- Length: 27.50 inch
- Width: 22.25 inch
- Acquired: Likir Monastery in Ladakh, Jammu and Kashmir, India
- Koelz number: K568
Amitayus. The main figure of this tangka is the Buddha of Eternal Life, Amitayus. Red in color, he sits in the meditative pose; he holds the vase of eternal life. The large Buddha is surrounded by thirty-five smaller Buddhas, multiple images of Amitayus holding the vase. The Bodhisattvas who stand in attendance beside the Buddha would seem to be Avalokiteshvara on the viewer's left and Mahastamaprapta on the viewer’s right. Scrollwork abounds in this painting, particularly evident in the scroll pattern of the decorated robe flowing across the knees of the large Amitayus figure. Eight lotuses, four on each knee, are incorporated into the scrollwork; in the center of these eight lotuses are the eight glorious emblems of Buddhism.
The similarities between this painting and the Tara painting (tangka 17458) are great enough to conclude that they were done by the same hand. These similarities are evident in facial details in the smaller figures, and in the depictions of clouds, background areas, medallions and flower types. Even the same patron figure appears in both tangkas. Here the figure is set in a small lotus just below and to the right of the throne of Amitayus.
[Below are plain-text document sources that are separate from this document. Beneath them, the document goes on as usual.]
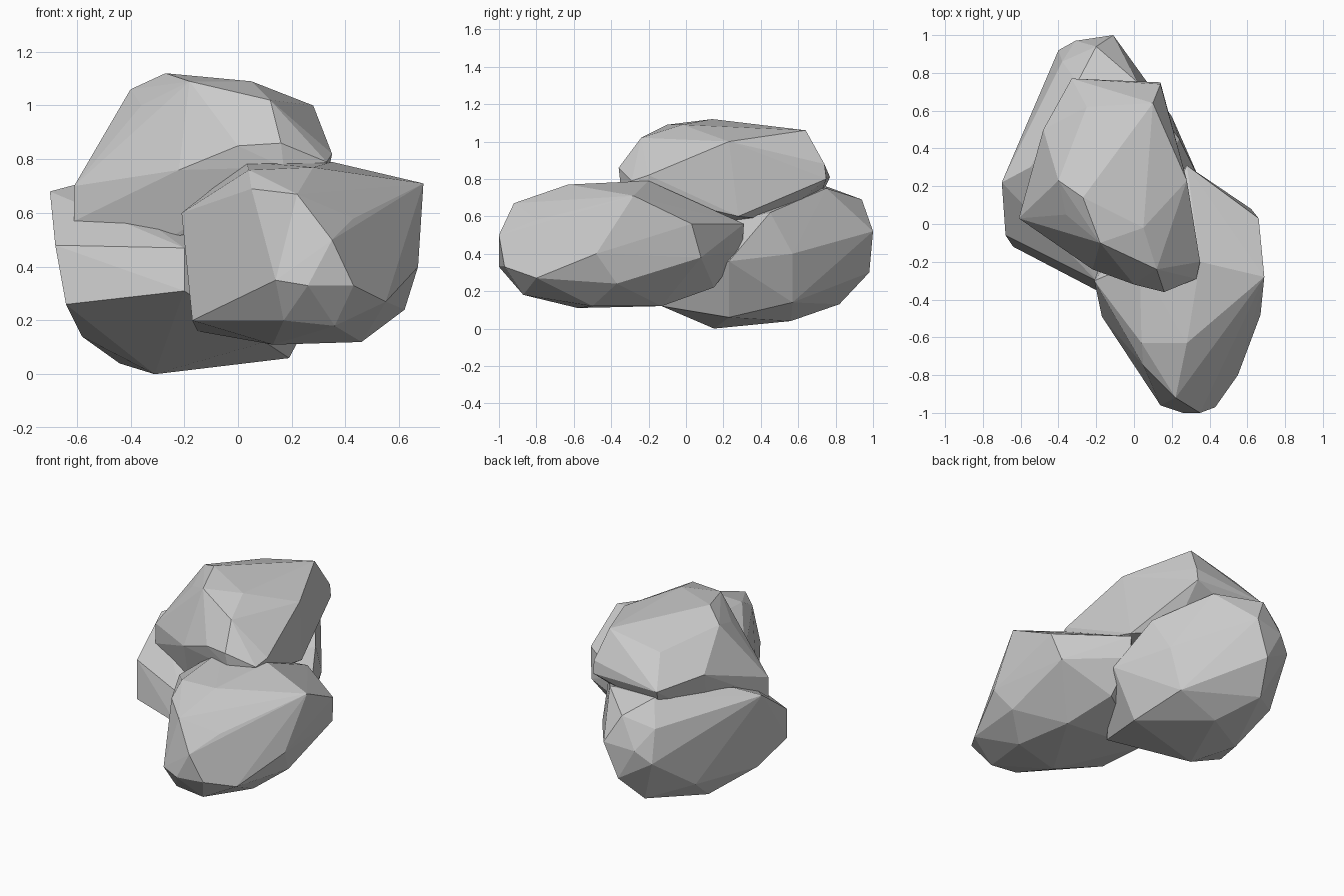
import bpy, bmesh


def rock(name, corners):
    """Faceted boulder: the convex skin around a few corner points."""
    bm = bmesh.new()
    for c in corners:
        bm.verts.new(c)
    res = bmesh.ops.convex_hull(bm, input=bm.verts[:])
    loose = set(res["geom_interior"] + res["geom_unused"])
    bmesh.ops.delete(bm, geom=[v for v in loose if isinstance(v, bmesh.types.BMVert)],
                     context='VERTS')
    bmesh.ops.recalc_face_normals(bm, faces=bm.faces[:])
    mesh = bpy.data.meshes.new(name)
    bm.to_mesh(mesh)
    bm.free()
    obj = bpy.data.objects.new(name, mesh)
    bpy.context.collection.objects.link(obj)
    return obj


# Low boulder at the front right, from its nose to its back
rock("front_rock", [
    (0.35, -1.0, 0.50), (0.26, -1.0, 0.33), (0.14, -0.96, 0.35), (0.43, -0.97, 0.33),
    (0.22, -0.92, 0.67), (0.17, -0.87, 0.20), (0.36, -0.87, 0.18), (0.43, -0.80, 0.58),
    (0.55, -0.80, 0.27), (0.05, -0.75, 0.69), (0.28, -0.63, 0.77), (0.04, -0.63, 0.76),
    (0.13, -0.58, 0.11), (0.46, -0.50, 0.12), (-0.17, -0.49, 0.20), (0.67, -0.48, 0.40),
    (0.62, -0.37, 0.24), (-0.21, -0.30, 0.60), (0.69, -0.28, 0.71), (0.35, -0.20, 0.79),
    (-0.15, -0.13, 0.16), (0.40, -0.13, 0.12), (0.66, 0.03, 0.56), (0.62, 0.08, 0.38),
    (0.28, 0.31, 0.56), (0.28, 0.30, 0.42), (0.30, 0.15, 0.22), (0.03, -0.20, 0.79),
])

# Low boulder at the back left
rock("back_rock", [
    (-0.20, -0.35, 0.31), (-0.20, -0.30, 0.47), (-0.64, -0.12, 0.26), (-0.68, -0.06, 0.48),
    (0.10, -0.13, 0.12), (-0.31, 0.15, 0.0), (-0.58, 0.10, 0.14), (-0.44, 0.40, 0.04),
    (-0.70, 0.22, 0.68), (-0.55, 0.30, 0.72), (0.19, 0.23, 0.06), (0.35, 0.23, 0.36),
    (0.24, 0.45, 0.62), (0.12, 0.57, 0.14), (0.20, 0.57, 0.40), (-0.15, 0.56, 0.04),
    (0.02, 0.75, 0.75), (-0.30, 0.75, 0.76), (0.04, 0.77, 0.48), (-0.28, 0.82, 0.13),
    (-0.40, 0.92, 0.42), (-0.38, 0.86, 0.62), (-0.20, 0.94, 0.69), (-0.31, 0.97, 0.50),
    (-0.11, 1.0, 0.52), (-0.20, 0.98, 0.30), (-0.51, 0.63, 0.21),
])

# Boulder resting on top of both, its underside sunk into them
rock("top_rock", [
    (0.16, -0.36, 0.86), (0.17, -0.35, 0.77), (0.00, -0.32, 0.85), (0.33, -0.29, 0.79),
    (-0.22, -0.24, 0.76), (0.12, -0.24, 1.02), (0.35, -0.20, 0.82), (0.33, -0.22, 0.72),
    (-0.18, -0.10, 1.09), (0.05, -0.02, 1.09), (-0.61, 0.03, 0.70), (-0.61, 0.03, 0.57),
    (-0.25, -0.15, 0.51), (0.12, -0.25, 0.58), (-0.27, 0.14, 1.12), (-0.40, 0.23, 1.06),
    (-0.36, 0.05, 1.0), (0.28, 0.23, 1.0), (0.26, 0.28, 0.60), (0.10, 0.64, 1.06),
    (-0.25, 0.62, 0.99), (-0.48, 0.50, 0.86), (0.10, 0.48, 0.58), (-0.45, 0.42, 0.56),
    (0.14, 0.74, 0.88), (0.14, 0.75, 0.80), (-0.33, 0.77, 0.81), (-0.30, 0.70, 0.66),
])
A comparison with the wall paintings at Basgo leads to the conclusion that the tangka was probably produced in Ladakh in the early 17th century. Note: Jeffrey Watt, Himalayan Art Resources, attributes to the 18th century.